The pandemic opened a Pandora box of social issues that need addressing. Some examples are gross inequality between those who have the ability to work from home and whose children can access online education and those who cannot, between those having access to good healthcare facilities and those who don’t, between migrant workers and those who have the luxury of living and working in their own homes and so on. The pandemic increased the inequality in the society and hit the poorer countries very hard. These social factors are, in the long run, likely to increase the inequalities in society and lead to increase in labour cost; this in turn will impact the corporate profitability and delay the post-pandemic economic recovery.
3. Governance factors
The pandemic brought forward the importance of good governance. The importance of reorganising the value chains and methods of interacting with employees and customers, given the sudden and unforeseen loss of income in many sectors, has been brought to the fore. Experience has shown that the companies with best governance have fared better during the pandemic. This implies that going forward the Boards of companies will need to focus on the organisation’s long-term sustainability. Boards have to find the optimum balance between shareholder perks and other stakeholders’ rights so that dividend pay-outs do not jeopardise the maintenance of sufficient cash balance in the organisation.

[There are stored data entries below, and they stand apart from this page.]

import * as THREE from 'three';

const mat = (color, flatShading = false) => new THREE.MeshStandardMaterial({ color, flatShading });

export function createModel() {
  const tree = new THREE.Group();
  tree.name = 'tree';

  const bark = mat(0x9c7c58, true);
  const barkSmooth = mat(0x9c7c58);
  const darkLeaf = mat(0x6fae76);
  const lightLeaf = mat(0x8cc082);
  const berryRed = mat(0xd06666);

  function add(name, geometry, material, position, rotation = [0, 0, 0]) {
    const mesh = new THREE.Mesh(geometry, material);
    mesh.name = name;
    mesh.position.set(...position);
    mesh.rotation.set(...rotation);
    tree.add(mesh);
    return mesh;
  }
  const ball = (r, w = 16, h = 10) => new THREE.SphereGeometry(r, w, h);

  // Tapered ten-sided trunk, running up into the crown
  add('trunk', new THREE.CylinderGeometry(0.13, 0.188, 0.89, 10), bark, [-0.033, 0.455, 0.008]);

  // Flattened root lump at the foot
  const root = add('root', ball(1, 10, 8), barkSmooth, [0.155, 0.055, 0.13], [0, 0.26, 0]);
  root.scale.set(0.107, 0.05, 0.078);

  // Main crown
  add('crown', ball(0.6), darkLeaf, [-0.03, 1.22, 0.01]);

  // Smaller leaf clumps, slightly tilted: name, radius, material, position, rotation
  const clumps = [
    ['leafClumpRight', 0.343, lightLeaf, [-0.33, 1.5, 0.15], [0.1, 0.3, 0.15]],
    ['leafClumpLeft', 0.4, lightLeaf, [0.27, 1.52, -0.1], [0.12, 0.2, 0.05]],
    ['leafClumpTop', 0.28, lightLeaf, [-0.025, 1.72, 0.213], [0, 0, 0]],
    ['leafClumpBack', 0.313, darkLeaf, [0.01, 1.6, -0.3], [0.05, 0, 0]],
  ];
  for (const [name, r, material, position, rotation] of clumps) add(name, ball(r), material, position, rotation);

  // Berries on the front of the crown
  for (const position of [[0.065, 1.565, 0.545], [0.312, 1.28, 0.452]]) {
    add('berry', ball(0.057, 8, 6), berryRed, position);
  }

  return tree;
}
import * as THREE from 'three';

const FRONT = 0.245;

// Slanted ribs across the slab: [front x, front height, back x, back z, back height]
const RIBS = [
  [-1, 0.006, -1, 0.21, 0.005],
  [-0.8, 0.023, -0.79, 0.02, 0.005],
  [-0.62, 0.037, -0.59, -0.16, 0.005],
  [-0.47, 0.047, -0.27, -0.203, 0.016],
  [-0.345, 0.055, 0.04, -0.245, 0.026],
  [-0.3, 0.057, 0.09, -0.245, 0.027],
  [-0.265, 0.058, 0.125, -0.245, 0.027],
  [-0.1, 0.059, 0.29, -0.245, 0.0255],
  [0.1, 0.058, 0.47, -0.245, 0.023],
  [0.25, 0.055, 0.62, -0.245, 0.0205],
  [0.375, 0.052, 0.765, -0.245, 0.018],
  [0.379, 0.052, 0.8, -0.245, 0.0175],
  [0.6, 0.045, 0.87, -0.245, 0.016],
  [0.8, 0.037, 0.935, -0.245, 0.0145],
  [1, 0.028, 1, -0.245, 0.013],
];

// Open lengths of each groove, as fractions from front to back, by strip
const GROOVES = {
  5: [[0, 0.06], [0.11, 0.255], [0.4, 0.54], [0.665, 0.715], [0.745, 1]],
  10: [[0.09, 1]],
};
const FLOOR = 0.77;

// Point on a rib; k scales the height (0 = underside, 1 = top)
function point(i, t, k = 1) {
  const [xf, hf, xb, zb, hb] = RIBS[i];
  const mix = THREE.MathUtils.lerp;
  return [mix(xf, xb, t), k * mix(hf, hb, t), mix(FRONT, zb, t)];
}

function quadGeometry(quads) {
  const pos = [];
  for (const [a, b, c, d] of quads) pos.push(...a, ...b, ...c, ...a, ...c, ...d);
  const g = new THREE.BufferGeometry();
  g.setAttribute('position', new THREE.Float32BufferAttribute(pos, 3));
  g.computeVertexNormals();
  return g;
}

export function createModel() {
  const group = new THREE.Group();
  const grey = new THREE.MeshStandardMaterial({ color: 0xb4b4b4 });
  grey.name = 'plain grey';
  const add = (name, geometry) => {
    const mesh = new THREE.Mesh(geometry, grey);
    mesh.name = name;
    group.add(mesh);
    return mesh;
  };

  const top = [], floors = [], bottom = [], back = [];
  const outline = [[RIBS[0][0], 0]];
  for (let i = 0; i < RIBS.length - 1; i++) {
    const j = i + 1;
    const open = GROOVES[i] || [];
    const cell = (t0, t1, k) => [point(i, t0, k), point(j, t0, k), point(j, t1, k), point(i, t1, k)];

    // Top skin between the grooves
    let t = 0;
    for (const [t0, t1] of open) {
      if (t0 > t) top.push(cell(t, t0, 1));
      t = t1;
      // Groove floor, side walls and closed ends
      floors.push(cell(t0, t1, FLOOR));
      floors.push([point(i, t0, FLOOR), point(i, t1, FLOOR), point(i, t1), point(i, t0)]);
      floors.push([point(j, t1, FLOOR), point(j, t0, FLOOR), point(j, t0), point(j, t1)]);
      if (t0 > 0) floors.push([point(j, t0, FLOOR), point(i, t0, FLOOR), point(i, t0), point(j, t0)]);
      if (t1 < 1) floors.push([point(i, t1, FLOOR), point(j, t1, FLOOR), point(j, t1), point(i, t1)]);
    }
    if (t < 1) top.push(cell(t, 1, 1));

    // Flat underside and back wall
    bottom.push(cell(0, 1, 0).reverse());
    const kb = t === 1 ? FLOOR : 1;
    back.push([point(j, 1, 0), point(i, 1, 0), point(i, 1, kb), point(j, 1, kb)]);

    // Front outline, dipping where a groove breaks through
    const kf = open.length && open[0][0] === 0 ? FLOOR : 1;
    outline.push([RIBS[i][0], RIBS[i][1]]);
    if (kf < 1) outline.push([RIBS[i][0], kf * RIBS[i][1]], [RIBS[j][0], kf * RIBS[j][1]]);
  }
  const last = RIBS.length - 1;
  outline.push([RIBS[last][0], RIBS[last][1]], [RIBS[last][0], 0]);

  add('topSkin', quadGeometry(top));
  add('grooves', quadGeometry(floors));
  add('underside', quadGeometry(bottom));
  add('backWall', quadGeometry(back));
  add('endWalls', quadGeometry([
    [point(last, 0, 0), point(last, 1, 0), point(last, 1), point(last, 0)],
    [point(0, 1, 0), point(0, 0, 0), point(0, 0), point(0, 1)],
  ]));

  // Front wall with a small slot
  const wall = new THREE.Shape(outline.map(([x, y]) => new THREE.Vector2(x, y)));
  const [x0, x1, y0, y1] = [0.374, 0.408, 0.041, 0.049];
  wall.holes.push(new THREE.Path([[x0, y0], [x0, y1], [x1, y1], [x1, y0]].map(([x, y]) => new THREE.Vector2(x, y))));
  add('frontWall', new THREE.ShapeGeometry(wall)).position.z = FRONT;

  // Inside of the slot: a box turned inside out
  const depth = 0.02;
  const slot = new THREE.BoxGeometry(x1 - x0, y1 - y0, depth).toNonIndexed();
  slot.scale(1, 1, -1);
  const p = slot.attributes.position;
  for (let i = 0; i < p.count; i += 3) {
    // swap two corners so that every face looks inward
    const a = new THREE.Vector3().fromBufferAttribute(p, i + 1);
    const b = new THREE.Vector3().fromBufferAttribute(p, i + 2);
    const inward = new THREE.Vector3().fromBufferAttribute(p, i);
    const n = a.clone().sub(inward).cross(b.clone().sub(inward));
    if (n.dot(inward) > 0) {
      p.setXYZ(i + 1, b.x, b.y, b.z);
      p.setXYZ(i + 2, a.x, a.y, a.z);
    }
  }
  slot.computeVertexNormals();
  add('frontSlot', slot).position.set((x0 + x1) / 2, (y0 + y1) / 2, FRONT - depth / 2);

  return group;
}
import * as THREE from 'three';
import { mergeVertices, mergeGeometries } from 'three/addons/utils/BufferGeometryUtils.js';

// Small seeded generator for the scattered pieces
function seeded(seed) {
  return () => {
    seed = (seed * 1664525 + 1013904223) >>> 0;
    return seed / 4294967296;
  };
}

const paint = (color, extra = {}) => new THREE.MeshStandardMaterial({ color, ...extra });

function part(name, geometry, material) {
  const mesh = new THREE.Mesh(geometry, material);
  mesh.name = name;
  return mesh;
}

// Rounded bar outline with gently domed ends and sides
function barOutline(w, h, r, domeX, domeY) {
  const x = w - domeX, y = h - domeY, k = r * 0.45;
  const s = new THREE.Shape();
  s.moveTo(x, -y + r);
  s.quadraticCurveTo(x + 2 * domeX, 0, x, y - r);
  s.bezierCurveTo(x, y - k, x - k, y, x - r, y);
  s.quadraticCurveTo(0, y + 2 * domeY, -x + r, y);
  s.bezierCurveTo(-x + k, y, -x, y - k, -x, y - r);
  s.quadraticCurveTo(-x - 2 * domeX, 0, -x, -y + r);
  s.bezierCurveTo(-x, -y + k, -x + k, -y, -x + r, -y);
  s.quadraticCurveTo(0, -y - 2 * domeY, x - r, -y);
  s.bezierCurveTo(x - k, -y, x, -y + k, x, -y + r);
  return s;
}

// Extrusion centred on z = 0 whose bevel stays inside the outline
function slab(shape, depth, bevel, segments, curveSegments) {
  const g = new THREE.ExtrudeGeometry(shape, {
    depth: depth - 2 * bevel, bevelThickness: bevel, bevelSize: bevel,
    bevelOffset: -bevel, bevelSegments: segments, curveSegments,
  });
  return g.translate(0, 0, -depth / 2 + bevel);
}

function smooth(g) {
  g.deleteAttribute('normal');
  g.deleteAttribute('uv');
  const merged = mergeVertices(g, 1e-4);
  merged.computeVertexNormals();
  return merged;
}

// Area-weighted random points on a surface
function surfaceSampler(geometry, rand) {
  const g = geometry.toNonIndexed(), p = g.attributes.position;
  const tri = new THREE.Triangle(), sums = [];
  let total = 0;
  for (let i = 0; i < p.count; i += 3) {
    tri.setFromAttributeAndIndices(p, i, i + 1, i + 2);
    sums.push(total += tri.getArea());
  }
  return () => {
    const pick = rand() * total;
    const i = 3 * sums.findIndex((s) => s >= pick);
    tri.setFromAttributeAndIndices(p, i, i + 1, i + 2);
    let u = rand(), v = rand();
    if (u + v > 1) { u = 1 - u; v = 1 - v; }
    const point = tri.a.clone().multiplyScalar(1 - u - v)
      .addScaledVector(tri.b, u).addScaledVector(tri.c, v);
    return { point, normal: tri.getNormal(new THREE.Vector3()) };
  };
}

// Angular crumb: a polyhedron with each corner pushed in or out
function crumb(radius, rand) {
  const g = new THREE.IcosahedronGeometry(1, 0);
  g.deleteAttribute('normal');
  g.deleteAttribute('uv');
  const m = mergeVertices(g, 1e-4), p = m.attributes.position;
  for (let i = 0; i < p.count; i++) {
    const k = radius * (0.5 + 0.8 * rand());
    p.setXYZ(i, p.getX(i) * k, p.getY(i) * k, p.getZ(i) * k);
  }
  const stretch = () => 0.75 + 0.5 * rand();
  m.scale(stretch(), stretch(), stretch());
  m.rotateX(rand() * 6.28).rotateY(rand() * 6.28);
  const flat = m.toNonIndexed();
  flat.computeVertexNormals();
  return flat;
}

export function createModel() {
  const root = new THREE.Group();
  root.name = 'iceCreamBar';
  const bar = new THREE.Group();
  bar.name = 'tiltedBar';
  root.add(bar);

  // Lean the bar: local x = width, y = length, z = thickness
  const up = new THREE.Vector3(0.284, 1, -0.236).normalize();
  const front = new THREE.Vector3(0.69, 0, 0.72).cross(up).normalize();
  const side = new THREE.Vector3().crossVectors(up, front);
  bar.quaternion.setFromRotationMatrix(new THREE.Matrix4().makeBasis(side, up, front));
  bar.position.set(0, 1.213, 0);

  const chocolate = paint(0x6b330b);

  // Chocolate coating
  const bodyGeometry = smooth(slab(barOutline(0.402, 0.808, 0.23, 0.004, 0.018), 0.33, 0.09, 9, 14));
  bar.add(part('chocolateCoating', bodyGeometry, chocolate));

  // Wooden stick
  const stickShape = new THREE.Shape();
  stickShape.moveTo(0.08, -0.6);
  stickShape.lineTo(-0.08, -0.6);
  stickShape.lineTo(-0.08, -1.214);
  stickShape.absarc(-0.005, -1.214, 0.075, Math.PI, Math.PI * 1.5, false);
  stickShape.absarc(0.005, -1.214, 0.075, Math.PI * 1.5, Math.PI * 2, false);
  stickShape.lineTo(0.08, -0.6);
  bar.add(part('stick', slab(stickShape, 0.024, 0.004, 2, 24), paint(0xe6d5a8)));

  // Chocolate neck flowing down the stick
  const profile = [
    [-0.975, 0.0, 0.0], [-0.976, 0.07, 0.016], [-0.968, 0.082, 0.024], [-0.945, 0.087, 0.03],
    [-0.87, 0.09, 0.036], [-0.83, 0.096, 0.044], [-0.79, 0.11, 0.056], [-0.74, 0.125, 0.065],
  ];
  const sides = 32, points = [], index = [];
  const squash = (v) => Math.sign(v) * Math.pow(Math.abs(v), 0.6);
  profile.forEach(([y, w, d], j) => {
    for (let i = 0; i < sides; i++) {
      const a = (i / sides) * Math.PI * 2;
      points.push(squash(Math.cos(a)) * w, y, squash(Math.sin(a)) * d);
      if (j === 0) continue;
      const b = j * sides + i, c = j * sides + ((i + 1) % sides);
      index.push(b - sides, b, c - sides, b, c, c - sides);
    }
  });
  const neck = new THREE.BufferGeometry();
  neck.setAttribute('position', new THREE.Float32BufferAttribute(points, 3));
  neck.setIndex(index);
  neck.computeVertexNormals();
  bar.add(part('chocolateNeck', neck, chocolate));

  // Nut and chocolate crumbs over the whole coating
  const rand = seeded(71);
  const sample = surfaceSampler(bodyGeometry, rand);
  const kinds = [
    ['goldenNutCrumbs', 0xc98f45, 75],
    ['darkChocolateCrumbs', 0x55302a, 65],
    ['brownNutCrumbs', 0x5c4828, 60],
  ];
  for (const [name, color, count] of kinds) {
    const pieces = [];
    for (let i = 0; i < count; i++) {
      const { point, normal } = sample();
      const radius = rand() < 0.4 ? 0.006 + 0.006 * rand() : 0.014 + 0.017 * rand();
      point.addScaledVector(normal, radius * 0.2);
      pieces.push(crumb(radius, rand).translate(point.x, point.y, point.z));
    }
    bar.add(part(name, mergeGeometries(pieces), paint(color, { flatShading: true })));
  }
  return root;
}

From the above discussion we can see that the COVID-19 pandemic has brought to fore the fact that for long term growth and sustainability it is important for organisations to lay emphasis on material environmental (E), social (S) and governance (G) factors. All the three factors, E, S and G have been largely impacted by this global crisis. The pandemic delayed many important policy initiatives in this area. Initially there was temporary shifting of the ESG concerns by governments for focusing on immediate disaster control instead. But as governments are gradually recovering from the effects of this global crisis, focus is now shifting towards speeding up of the #ESGagenda worldwide. We as a country are also catching up with the global realisation.
Every problem brings along opportunities which need to be properly explored in the right direction. The COVID-19 crisis may have temporarily delayed many important agendas and initiatives, but it has brought with it many seeds of opportunities that have to be rightly sowed in order to reap the best results. While for governments this is a great opportunity to make regulations providing for #ESGcompliances, for companies it is the time to focus on sustainability not just in letter but also in spirit and for investors this may even be the beginning of a paradigm shift towards sustainable investing for long term benefits.